Our first stop was one of the thousands of open-air restaurants that serves street food to workers on their way home. There was a great deal of confusion about vegetarians. The Vietnamese think that fish is not meat so we got a few helpings of fish-based street food and I’m pretty sure that one of the dishes had pork in it. Sujata and Atticus ate the fish, but, of course shunned the pork. Eleanor and I took a pass on all of it until fully meat-free dishes were served.
After that, we rode around the city for nearly an hour and a half–that’s a really long time to be on a scooter. I’m 6′ 3″ so my knees stuck out the sides in an awkward, probably semi-dangerous way. Every time Eleanor’s scooter pulled up to Phan and me Eleanor would admonish me to pull my knees in. That said, I was comfortable and happy as we rode on.
The sun set and the lights from the cafes began to replace the sunlight. Saigon residents seem to live their lives outside–the sidewalk cafes and open-air restaurants are always full and they get more crowded as the evening wears on. One of my favorite Saigon scenes was a long line of scooters on the sidewalk and behind the scooters a crowded cafe with men and women and children eating their dinners and enjoying each other’s’ company.

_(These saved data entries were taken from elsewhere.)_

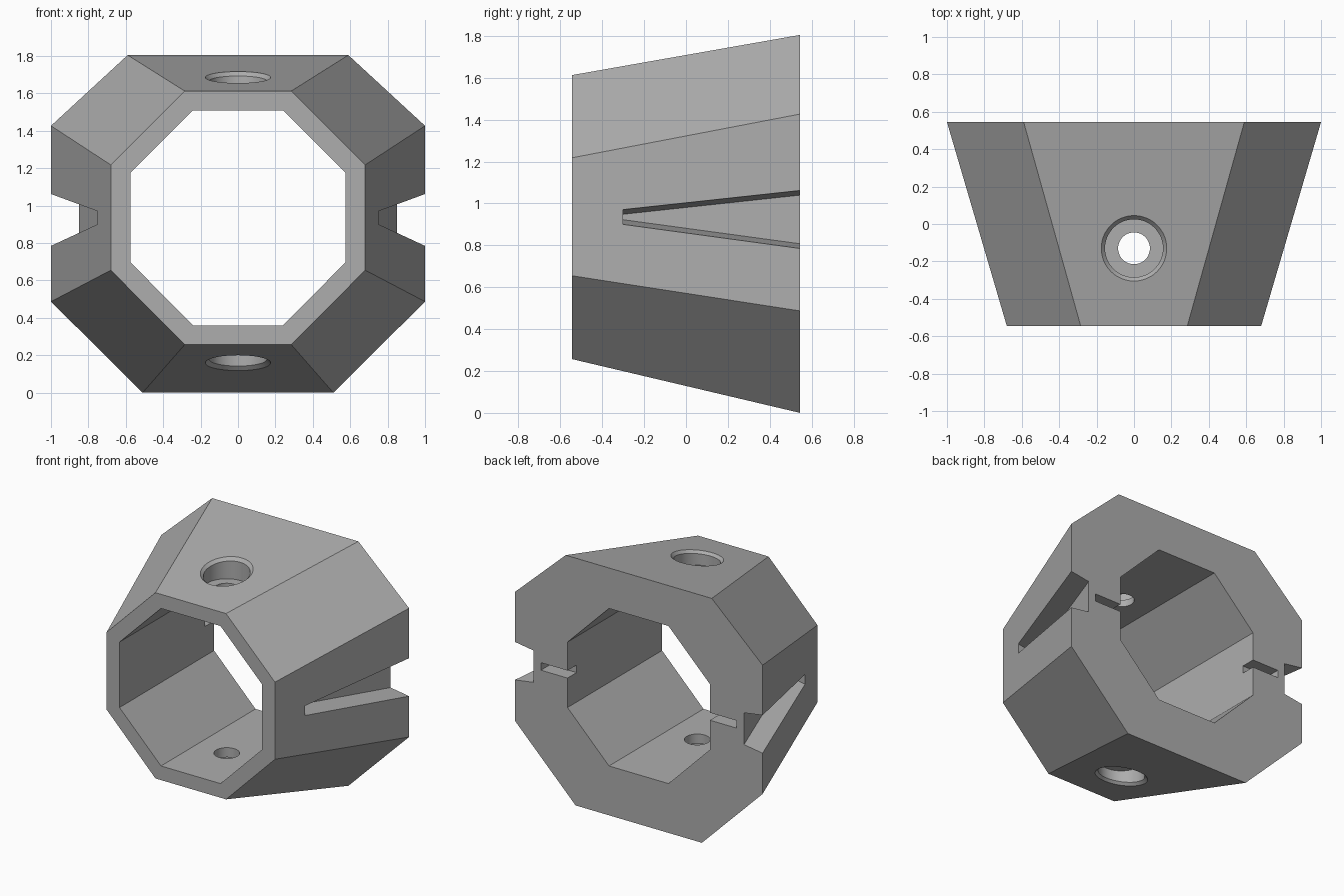
import bpy, bmesh, math

if "Cube" in bpy.data.objects:
    bpy.data.objects.remove(bpy.data.objects["Cube"])

grey = bpy.data.materials.new("plain_grey")
grey.diffuse_color = (0.42, 0.42, 0.42, 1)
grey.use_nodes = True
grey.node_tree.nodes["Principled BSDF"].inputs["Base Color"].default_value = grey.diffuse_color

FRONT, BACK = -0.545, 0.545


def loft(name, rings, closed=False):
    """Skin equal-length rings of points; cap the ends or join last to first."""
    bm = bmesh.new()
    vs = [[bm.verts.new(p) for p in ring] for ring in rings]
    n = len(vs[0])
    for k in range(len(vs) if closed else len(vs) - 1):
        a, b = vs[k], vs[(k + 1) % len(vs)]
        for i in range(n):
            j = (i + 1) % n
            bm.faces.new((a[i], a[j], b[j], b[i]))
    if not closed:
        bm.faces.new(vs[0])
        bm.faces.new(vs[-1])
    bmesh.ops.recalc_face_normals(bm, faces=bm.faces[:])
    me = bpy.data.meshes.new(name)
    bm.to_mesh(me)
    bm.free()
    me.materials.append(grey)
    ob = bpy.data.objects.new(name, me)
    bpy.context.collection.objects.link(ob)
    return ob


def octagon(half, y):
    """Mirror a right-hand half profile (top to bottom) into a full ring."""
    pts = half + [(-x, z) for x, z in reversed(half)]
    return [(x, y, z) for x, z in pts]


# Tapered octagonal housing with a straight octagonal bore
outer_front = [(0.285, 1.613), (0.68, 1.218), (0.68, 0.655), (0.285, 0.257)]
outer_back = [(0.59, 1.805), (1.0, 1.427), (1.0, 0.487), (0.51, 0.0)]
bore = [(0.24, 1.51), (0.575, 1.175), (0.575, 0.697), (0.24, 0.36)]
housing = loft("housing", [octagon(outer_front, FRONT), octagon(outer_back, BACK),
                           octagon(bore, BACK), octagon(bore, FRONT)], closed=True)


def slot_section(side, y):
    """Drafted cross-section of the widening side slot, parallel to the wall."""
    wall = 0.68 + 0.2936 * (y - FRONT)
    top, bottom = 0.971 + 0.108 * (y + 0.3), 0.90 - 0.136 * (y + 0.3)
    ring = []
    for d, sign in ((0.06, 1), (0.06, -1), (-0.15, -1), (-0.15, 1)):
        z = top + 0.15 * d if sign > 0 else bottom - 0.15 * d
        ring.append((side * (wall + d), y, z))
    return ring


def box_ring(x0, x1, z0, z1, y):
    return [(x0, y, z0), (x1, y, z0), (x1, y, z1), (x0, y, z1)]


def screw_ring(r, z, slope=0.0):
    """Circle about the screw axis, sheared to follow the sloping face."""
    cy, n = -0.13, 48
    return [(r * math.cos(2 * math.pi * i / n), cy + r * math.sin(2 * math.pi * i / n),
             z + slope * r * math.sin(2 * math.pi * i / n)) for i in range(n)]


cutters = []
for side in (1, -1):
    # Wedge slots in the outer sides and small slits in the rear rim
    cutters.append(loft("slot_cutter", [slot_section(side, -0.3), slot_section(side, 0.65)]))
    cutters.append(loft("slit_cutter", [box_ring(side * 0.5, side * 0.79, 0.912, 0.967, y)
                                        for y in (0.44, 0.65)]))

# Chamfered counterbores with through holes, top and bottom
for face_z, slope, floor_z, end_z, out in ((1.686, 0.176, 1.56, 1.42, 1),
                                           (0.159, -0.236, 0.29, 0.45, -1)):
    cutters.append(loft("screw_hole_cutter", [
        screw_ring(0.215, face_z + out * 0.04, slope),
        screw_ring(0.155, face_z - out * 0.02, slope),
        screw_ring(0.155, floor_z),
        screw_ring(0.085, floor_z),
        screw_ring(0.085, end_z)]))

bpy.context.view_layer.objects.active = housing
for cutter in cutters:
    mod = housing.modifiers.new("cut", 'BOOLEAN')
    mod.operation = 'DIFFERENCE'
    mod.solver = 'EXACT'
    mod.object = cutter
    bpy.ops.object.modifier_apply(modifier=mod.name)
    bpy.data.objects.remove(cutter)

# Smooth hole walls, crisp edges elsewhere
bpy.ops.object.select_all(action='DESELECT')
housing.select_set(True)
bpy.ops.object.shade_smooth_by_angle(angle=math.radians(25))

We stopped for dinner at a local barbeque joint–the kind of place we’d never have found on our own. This time, they served us all vegetarian food, except for the frog that was wrapped up in tin foil and that we unwittingly barbequed. Geez.

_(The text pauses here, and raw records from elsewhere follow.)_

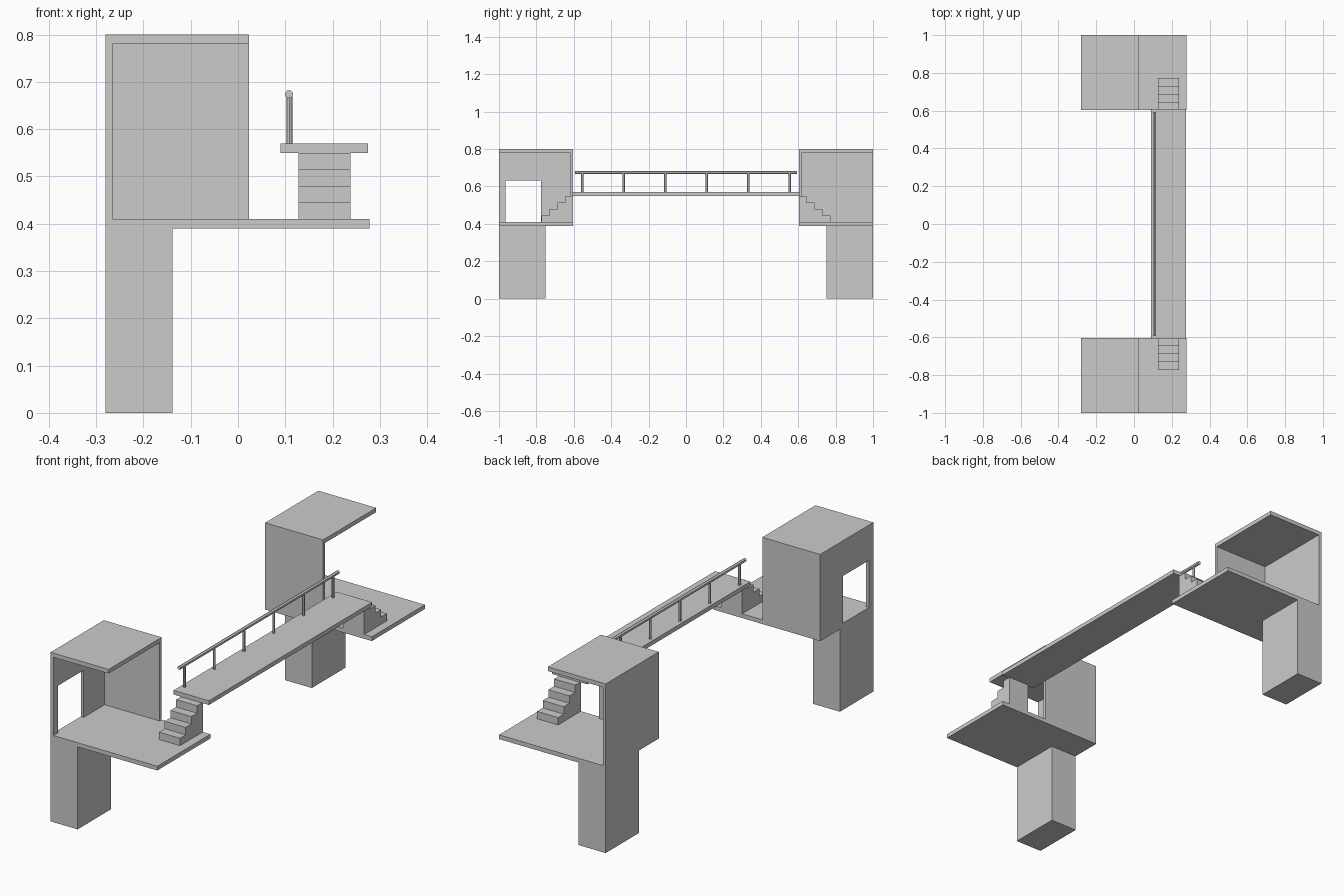
import bpy, bmesh
from mathutils import Vector

if "Cube" in bpy.data.objects:
    bpy.data.objects.remove(bpy.data.objects["Cube"])


def prism(name, profile, x0, x1):
    """Extrude a (y, z) profile along x."""
    bm = bmesh.new()
    face = bm.faces.new([bm.verts.new((x0, y, z)) for y, z in profile])
    ext = bmesh.ops.extrude_face_region(bm, geom=[face])
    verts = [v for v in ext["geom"] if isinstance(v, bmesh.types.BMVert)]
    bmesh.ops.translate(bm, verts=verts, vec=(x1 - x0, 0, 0))
    bmesh.ops.recalc_face_normals(bm, faces=bm.faces)
    mesh = bpy.data.meshes.new(name)
    bm.to_mesh(mesh)
    bm.free()
    obj = bpy.data.objects.new(name, mesh)
    bpy.context.collection.objects.link(obj)
    return obj


def box(name, x0, x1, y0, y1, z0, z1):
    return prism(name, [(y0, z0), (y1, z0), (y1, z1), (y0, z1)], x0, x1)


def rod(name, a, b, radius, sides):
    a, b = Vector(a), Vector(b)
    bpy.ops.mesh.primitive_cylinder_add(vertices=sides, radius=radius,
                                        depth=(b - a).length, location=(a + b) / 2)
    obj = bpy.context.object
    obj.name = name
    obj.rotation_euler = (b - a).to_track_quat('Z', 'Y').to_euler()
    bpy.ops.object.shade_smooth_by_angle()


# Two mirrored towers: leg, floor slab, roof, two walls and a stair
for side, s in (("front", -1), ("rear", 1)):
    box(side + "_leg", -0.28, -0.139, s * 0.75, s, 0, 0.39)
    box(side + "_floor", -0.28, 0.278, s * 0.603, s, 0.39, 0.41)
    box(side + "_roof", -0.28, 0.023, s * 0.603, s, 0.78, 0.80)
    box(side + "_inner_wall", -0.265, 0.023, s * 0.603, s * 0.618, 0.41, 0.78)

    # Outer wall, with a doorway in the front tower only
    wall = [(s * 0.603, 0.41), (s * 0.603, 0.78), (s, 0.78), (s, 0.41)]
    if s < 0:
        wall += [(-0.966, 0.41), (-0.966, 0.633), (-0.775, 0.633), (-0.775, 0.41)]
    prism(side + "_outer_wall", wall, -0.28, -0.265)

    # Stepped profile climbing to the bridge
    steps, run, rise = [(s * 0.603, 0.41)], 0.0425, 0.035
    for i in range(4):
        y = s * (0.773 - i * run)
        steps += [(y, 0.41 + i * rise), (y, 0.41 + (i + 1) * rise)]
    steps.append((s * 0.603, 0.55))
    prism(side + "_stair", steps, 0.128, 0.238)

# Bridge deck with a railing on one side
box("bridge_deck", 0.09, 0.275, -0.61, 0.61, 0.55, 0.57)
rod("handrail", (0.108, -0.594, 0.674), (0.108, 0.594, 0.674), 0.0085, 12)
for i in range(6):
    y = -0.555 + i * 0.222
    rod("rail_post_%d" % (i + 1), (0.109, y, 0.565), (0.109, y, 0.672), 0.006, 12)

After dinner, our Saigon Food Tour hosts told us they had one more place to take us. We wound our way through District 4, zoomed through the Saigon River Tunnel and then popped up on the other side, in District 1. It was past nine pm and at that point we’d been on the bikes for nearly three hours. By then the hot afternoon streets gave way to a cool, breezy evening. The streets were emptying out a bit, so Phan and the rest of our drivers opened up their engines and we sped down a wide, open boulevard that turned into a dark, narrow street. We were barreling toward the Saigon River–I could see the city lights flickering off its placid surface. I noticed rows and rows of scooters parked on the side of the street and couples leaned against a long parapet that held back the river. We made a quick right turn. There were loads of people here, mostly couples, arm and arm, walking along the street, perched on the parapet or decamped on blankets–everyone gazing at the bright lights of Saigon from across the river. As our entourage came to a stop, I looked to my right and was nearly blinded by bright white lights high overhead. As my eyes adjusted, I realized that we were underneath the eight iconic, enormous Heineken billboards that mast the east side of the Saigon River. Vietnam has some pretty good beer but the Vietnamese love Heineken because the Heineken red star looks almost exactly like the star of the Vietnamese national flag.
That’s fair enough, I’m alright with Heineken.
Phan told me that this spot was the exact spot where he and his girlfriend of five years got back together after separating for a nearly six months. I looked around and noticed all manner of young couples arm and arm, cheek to cheek, enjoying their lives and settled into this relaxed, romantic scene. As I gazed around at the light from the Heineken billboards shining down on all these people and as I looked across the river at the the tall buildings of Saigon, I thought that this was really the stuff of a Bruce Springsteen song–barefoot girls sitting on the hood of a Dodge and all that. Bruce would would love this side of the Saigon River.
It was late, the kids were tired. So was I. We got on our scooters and headed home.